Having the Pakistanis and Israeli to train personnel simultaneously and the employment of ex-British commandos attached to KMS as instructors wouldn’t have been an easy task. Some KMS personnel were with the Sri Lanka Air Force (SLAF). The relationship with Israel remained throughout the conflict except for the period when the then President Ranasinghe Premadasa terminated the contract with the Israelis. The President made his move in the wake of claims that terrorists, too, had received military training in Israel. President Premadasa played politics with the issue, believing it could help him entice the local Muslim community as well as Muslim countries.

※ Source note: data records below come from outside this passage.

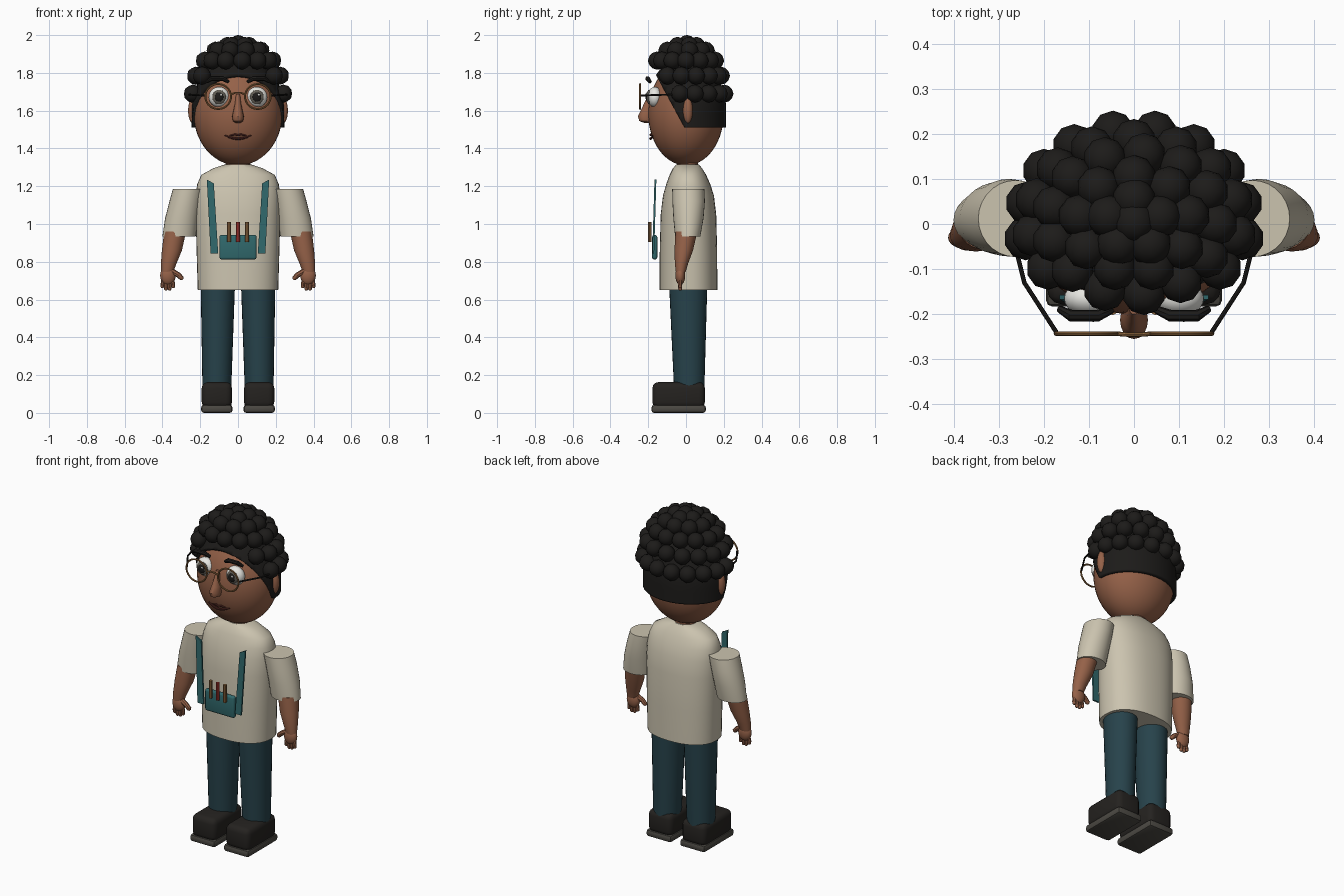
import bpy, bmesh
from math import sin, cos, pi, radians
from mathutils import Vector

if "Cube" in bpy.data.objects:
    bpy.data.objects.remove(bpy.data.objects["Cube"])

def mat(name, r, g, b):
    m = bpy.data.materials.new(name)
    m.diffuse_color = (r, g, b, 1)
    m.use_nodes = True
    m.node_tree.nodes["Principled BSDF"].inputs["Base Color"].default_value = m.diffuse_color
    return m

SKIN = mat("skin", .30, .12, .065)
HAIR = mat("black_hair", .012, .011, .010)
SHIRT = mat("cream", .60, .55, .43)
JEANS = mat("dark_denim", .02, .055, .07)
TEAL = mat("teal", .03, .14, .15)
SHOE = mat("shoe_black", .018, .016, .014)
SOLE = mat("sole_grey", .07, .065, .055)
GOLD = mat("frame_brown", .28, .14, .05)
RED = mat("red", .45, .04, .03)
LIP = mat("lip", .10, .025, .02)
WHITE = mat("eye_white", .8, .8, .76)
IRIS = mat("iris", .12, .11, .09)

def finish(bm, name, m):
    bmesh.ops.recalc_face_normals(bm, faces=bm.faces)
    me = bpy.data.meshes.new(name)
    bm.to_mesh(me)
    bm.free()
    ob = bpy.data.objects.new(name, me)
    bpy.context.collection.objects.link(ob)
    me.materials.append(m)
    return ob

def loft(name, m, rings, n=28, power=2.0):
    """Closed stack of (cx, cy, z, rx, ry) super-ellipses."""
    bm, loops = bmesh.new(), []
    f = lambda t: (abs(t) ** (2 / power)) * (1 if t >= 0 else -1)
    for cx, cy, z, rx, ry in rings:
        loops.append([bm.verts.new((cx + rx * f(cos(2 * pi * i / n)), cy + ry * f(sin(2 * pi * i / n)), z))
                      for i in range(n)])
    for a, b in zip(loops, loops[1:]):
        for i in range(n):
            bm.faces.new((a[i], a[(i + 1) % n], b[(i + 1) % n], b[i]))
    bm.faces.new(loops[0])
    bm.faces.new(loops[-1])
    return finish(bm, name, m)

def ball(name, m, c, r, u=24, v=16):
    bm = bmesh.new()
    bmesh.ops.create_uvsphere(bm, u_segments=u, v_segments=v, radius=1)
    for p in bm.verts:
        p.co = Vector(c) + Vector([p.co[k] * r[k] for k in range(3)])
    return finish(bm, name, m)

def box(name, m, lo, hi, bevel, seg=3):
    bm = bmesh.new()
    bmesh.ops.create_cube(bm, size=1)
    for p in bm.verts:
        p.co = [lo[k] + (hi[k] - lo[k]) * (p.co[k] + .5) for k in range(3)]
    bmesh.ops.bevel(bm, geom=bm.edges[:], offset=bevel, segments=seg, profile=.5, affect='EDGES')
    return finish(bm, name, m)

def tube(name, m, pts, r, radii=None, cyclic=False):
    cu = bpy.data.curves.new(name, 'CURVE')
    cu.dimensions, cu.bevel_depth, cu.bevel_resolution, cu.use_fill_caps = '3D', r, 2, True
    sp = cu.splines.new('POLY')
    sp.points.add(len(pts) - 1)
    for i, p in enumerate(pts):
        sp.points[i].co = (*p, 1)
        sp.points[i].radius = radii[i] if radii else 1
    sp.use_cyclic_u = cyclic
    cu.materials.append(m)
    ob = bpy.data.objects.new(name, cu)
    bpy.context.collection.objects.link(ob)
    bpy.ops.object.select_all(action='DESELECT')
    ob.select_set(True)
    bpy.context.view_layer.objects.active = ob
    bpy.ops.object.convert(target='MESH')
    return bpy.context.object

# Shirt body and neck
loft("shirt", SHIRT, [(0, .013, .65, .213, .153), (0, .013, .85, .219, .152), (0, .013, 1.05, .224, .147),
                      (0, .013, 1.15, .224, .135), (0, .012, 1.21, .216, .117), (0, .01, 1.26, .195, .097),
                      (0, .008, 1.295, .13, .077), (0, .008, 1.315, .07, .06)], 40, 2.3)
loft("neck", SKIN, [(0, .008, 1.25, .065, .055), (0, .008, 1.36, .065, .055)])

for s in (-1, 1):
    side = "left" if s > 0 else "right"
    # Legs and shoes
    loft(side + "_leg", JEANS, [(s * .112, .017, .12, .076, .08), (s * .107, .012, .65, .09, .1),
                                (s * .107, .012, .70, .09, .1)])
    box(side + "_shoe", SHOE, (s * .112 - .08, -.178, .025), (s * .112 + .08, .1, .163), .032)
    box(side + "_sole", SOLE, (s * .112 - .083, -.183, 0), (s * .112 + .083, .105, .042), .014, 2)
    # Sleeve, forearm, hand
    loft(side + "_sleeve", SHIRT, [(s * .312, .009, .935, .088, .067), (s * .298, .013, 1.03, .088, .08),
                                   (s * .278, .014, 1.12, .085, .086), (s * .262, .012, 1.185, .083, .085)])
    loft(side + "_forearm", SKIN, [(s * .375, -.028, .745, .032, .026), (s * .367, -.024, .79, .041, .035),
                                   (s * .35, -.012, .86, .053, .049), (s * .333, .002, .96, .058, .058)])
    ball(side + "_palm", SKIN, (s * .371, -.03, .727), (.041, .026, .05))
    for i, (x, z) in enumerate([(.343, .66), (.362, .648), (.381, .648), (.400, .66)]):
        tube(f"{side}_finger_{i}", SKIN, [(s * (.371 + (x - .371) * .8), -.03, .71), (s * x, -.032, z + .02),
                                          (s * x, -.03, z + .005), (s * x, -.03, z)], .011, [1, 1, .85, .45])
    tube(side + "_thumb", SKIN, [(s * .35, -.034, .75), (s * .315, -.038, .73), (s * .297, -.038, .712),
                                 (s * .292, -.038, .706)], .014, [1.1, 1, .9, .4])
    # Shoulder strap
    bm = bmesh.new()
    front = [(.165, 1.235), (.128, 1.215), (.105, .845), (.145, .845)]
    vs = [bm.verts.new((s * x, -.157 - (1.23 - z) * .03, z)) for x, z in front]
    face = bm.faces.new(vs)
    ext = bmesh.ops.extrude_face_region(bm, geom=[face])
    for v in [g for g in ext['geom'] if isinstance(g, bmesh.types.BMVert)]:
        v.co.y -= .01
    bm.faces.ensure_lookup_table()
    if not face.is_valid or len(bm.faces) < 6:
        bmesh.ops.holes_fill(bm, edges=bm.edges[:])
    finish(bm, side + "_strap", TEAL)
    # Ears, eyes, brows
    ball(side + "_ear", SKIN, (s * .238, .01, 1.6), (.026, .026, .068))
    ball(side + "_eye", WHITE, (s * .1, -.165, 1.672), (.055, .04, .054))
    ball(side + "_iris", IRIS, (s * .1, -.196, 1.672), (.036, .013, .038))
    ball(side + "_pupil", HAIR, (s * .1, -.204, 1.672), (.023, .01, .025))
    ball(side + "_eye_highlight", WHITE, (s * .1 + .01, -.213, 1.684), (.006, .004, .006), 10, 8)
    tube(side + "_eyebrow", HAIR, [(s * .05, -.19, 1.752), (s * .08, -.203, 1.77), (s * .14, -.203, 1.77),
                                   (s * .166, -.188, 1.752)], .013, [.7, 1, 1, .6])
    # Glasses rim and temple
    tube(side + "_glasses_rim", GOLD, [(s * .105 + .068 * cos(2 * pi * i / 36), -.243, 1.675 + .066 * sin(2 * pi * i / 36))
                                       for i in range(36)], .005, cyclic=True)
    tube(side + "_glasses_temple", HAIR, [(s * .172, -.24, 1.68), (s * .243, -.13, 1.684), (s * .258, -.07, 1.685),
                                          (s * .245, .01, 1.675)], .005)
tube("glasses_bridge", GOLD, [(-.04, -.243, 1.685), (-.015, -.245, 1.695), (.015, -.245, 1.695), (.04, -.243, 1.685)], .005)

# Pouch with pencils
box("pouch", TEAL, (-.098, -.18, .812), (.098, -.152, .942), .012)
for i, m in enumerate((GOLD, RED, GOLD)):
    tube(f"pencil_{i}", m, [((i - 1) * .048, -.192, .905), ((i - 1) * .048, -.192, 1.01)], .01)

# Head, nose, mouth
ball("head", SKIN, (0, 0, 1.585), (.235, .2, .275), 40, 28)
loft("nose", SKIN, [(0, -.2, 1.535, .012, .02), (0, -.212, 1.545, .027, .035), (0, -.213, 1.57, .031, .042),
                    (0, -.205, 1.6, .024, .035), (0, -.195, 1.64, .016, .026), (0, -.185, 1.685, .011, .015)], 16)
tube("mouth", LIP, [(x / 100, -.188 + abs(x) * .0016, 1.452 + .018 * (x / 7) ** 2) for x in range(-7, 8)],
     .007, [.4 + .6 * (1 - (x / 7) ** 2) for x in range(-7, 8)])
tube("upper_lip", LIP, [(-.045, -.181, 1.468), (-.015, -.187, 1.474), (0, -.188, 1.47), (.015, -.187, 1.474),
                        (.045, -.181, 1.468)], .006, [.4, 1, .8, 1, .4])

# Hair cap with straight back edge and sloping hairline
bm = bmesh.new()
bmesh.ops.create_uvsphere(bm, u_segments=48, v_segments=32, radius=1)
for v in bm.verts:
    v.co = (v.co.x * .245, v.co.y * .213, 1.6 + v.co.z * .285)
def cut(co, no):
    bmesh.ops.bisect_plane(bm, geom=bm.verts[:] + bm.edges[:] + bm.faces[:], plane_co=co, plane_no=no, clear_outer=True)
cut((0, 0, 1.51), (0, 0, -1))
for v in bm.verts:
    if v.co.z < 1.6:
        k = ((v.co.x / .245) ** 2 + (v.co.y / .213) ** 2) ** .5
        v.co.x, v.co.y = v.co.x / k, v.co.y / k
cut((0, -.157, 1.785), (0, -.265, -.144))
cap = finish(bm, "hair_cap", HAIR)
sol = cap.modifiers.new("thickness", 'SOLIDIFY')
sol.thickness, sol.offset = .03, -1

# Curls in rings: z, rx, ry, start angle, end angle, count
bm = bmesh.new()
spots = [(0, .005, 1.953)]
for z, rx, ry, a0, a1, n in [(1.69, .243, .207, -9, 189, 10), (1.785, .225, .185, -32, 212, 11),
                             (1.865, .182, .155, 0, 332.3, 13), (1.918, .122, .105, 10, 330, 9),
                             (1.943, .06, .055, 18, 306, 5)]:
    for i in range(n):
        a = radians(a0 + (a1 - a0) * i / (n - 1))
        spots.append((rx * cos(a), ry * sin(a), z))
for p in spots:
    new = bmesh.ops.create_icosphere(bm, subdivisions=2, radius=.048)
    bmesh.ops.translate(bm, verts=new['verts'], vec=p)
finish(bm, "curls", HAIR)

# Smooth shading with crisp edges
bpy.ops.object.select_all(action='DESELECT')
for ob in bpy.context.scene.objects:
    if ob.type == 'MESH':
        ob.select_set(True)
        bpy.context.view_layer.objects.active = ob
bpy.ops.object.shade_smooth_by_angle(angle=radians(40))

But, it would be pertinent to mention that in 1991, Victor Ostrovsky, formerly of Israeli intelligence, alleged in his book, By Way of Deception that Mossad had brought many Tamils to Israel for training in 1984 and 1985. The Indian media quoted Ostrovsky as having said: "These groups kept coming and going. When I was in Mossad, it was part of our routine job to take them to training camps and make sure they got training worth what they paid for, no more and no less. The Sinhalese paid in cash." The ex-intelligence officer alleged that India’s premier intelligence agency, the Research and Analysis Wing (RAW) had facilitated the project.